BEGIN Available records

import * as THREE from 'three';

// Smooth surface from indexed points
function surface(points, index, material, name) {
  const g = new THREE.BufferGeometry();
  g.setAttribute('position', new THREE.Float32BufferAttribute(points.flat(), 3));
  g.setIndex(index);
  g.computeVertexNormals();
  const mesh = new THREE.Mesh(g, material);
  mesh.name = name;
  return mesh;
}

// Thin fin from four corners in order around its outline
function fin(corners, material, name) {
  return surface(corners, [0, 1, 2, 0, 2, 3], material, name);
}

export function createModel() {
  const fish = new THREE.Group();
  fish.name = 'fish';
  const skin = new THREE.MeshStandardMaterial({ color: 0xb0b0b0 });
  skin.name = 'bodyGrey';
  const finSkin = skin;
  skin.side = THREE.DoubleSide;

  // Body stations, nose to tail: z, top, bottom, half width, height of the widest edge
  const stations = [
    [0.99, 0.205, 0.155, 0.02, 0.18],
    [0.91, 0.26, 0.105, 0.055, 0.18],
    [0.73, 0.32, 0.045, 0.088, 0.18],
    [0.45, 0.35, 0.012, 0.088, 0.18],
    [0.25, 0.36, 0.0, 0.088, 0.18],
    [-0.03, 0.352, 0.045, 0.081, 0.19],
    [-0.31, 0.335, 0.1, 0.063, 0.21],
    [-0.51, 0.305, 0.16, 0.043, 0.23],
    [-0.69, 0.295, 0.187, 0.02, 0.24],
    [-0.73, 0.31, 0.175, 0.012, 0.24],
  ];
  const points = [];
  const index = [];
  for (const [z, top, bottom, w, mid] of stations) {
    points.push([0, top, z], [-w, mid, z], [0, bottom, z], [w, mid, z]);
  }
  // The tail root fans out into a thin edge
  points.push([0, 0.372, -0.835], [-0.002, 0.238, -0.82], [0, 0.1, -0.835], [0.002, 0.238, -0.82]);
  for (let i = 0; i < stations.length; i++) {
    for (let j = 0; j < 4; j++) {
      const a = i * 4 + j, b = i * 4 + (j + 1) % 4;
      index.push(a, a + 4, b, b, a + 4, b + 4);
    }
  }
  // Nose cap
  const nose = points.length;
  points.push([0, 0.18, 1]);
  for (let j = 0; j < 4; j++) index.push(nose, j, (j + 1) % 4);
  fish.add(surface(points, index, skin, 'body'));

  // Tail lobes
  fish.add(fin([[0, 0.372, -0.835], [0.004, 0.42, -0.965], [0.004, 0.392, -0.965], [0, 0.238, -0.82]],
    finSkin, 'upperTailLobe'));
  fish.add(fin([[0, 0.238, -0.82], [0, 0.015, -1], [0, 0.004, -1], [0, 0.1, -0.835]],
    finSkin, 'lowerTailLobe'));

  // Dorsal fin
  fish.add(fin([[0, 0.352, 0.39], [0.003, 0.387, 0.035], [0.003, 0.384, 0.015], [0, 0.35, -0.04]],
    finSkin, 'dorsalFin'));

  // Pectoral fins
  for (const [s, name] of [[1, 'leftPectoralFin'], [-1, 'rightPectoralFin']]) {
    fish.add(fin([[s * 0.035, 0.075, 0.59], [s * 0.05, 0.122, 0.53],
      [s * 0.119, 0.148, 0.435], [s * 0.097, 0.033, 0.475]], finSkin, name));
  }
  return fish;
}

END Available records

What you will do |
How many of the lines above hold "stations"? Answer with only the number.

Result of this task |
4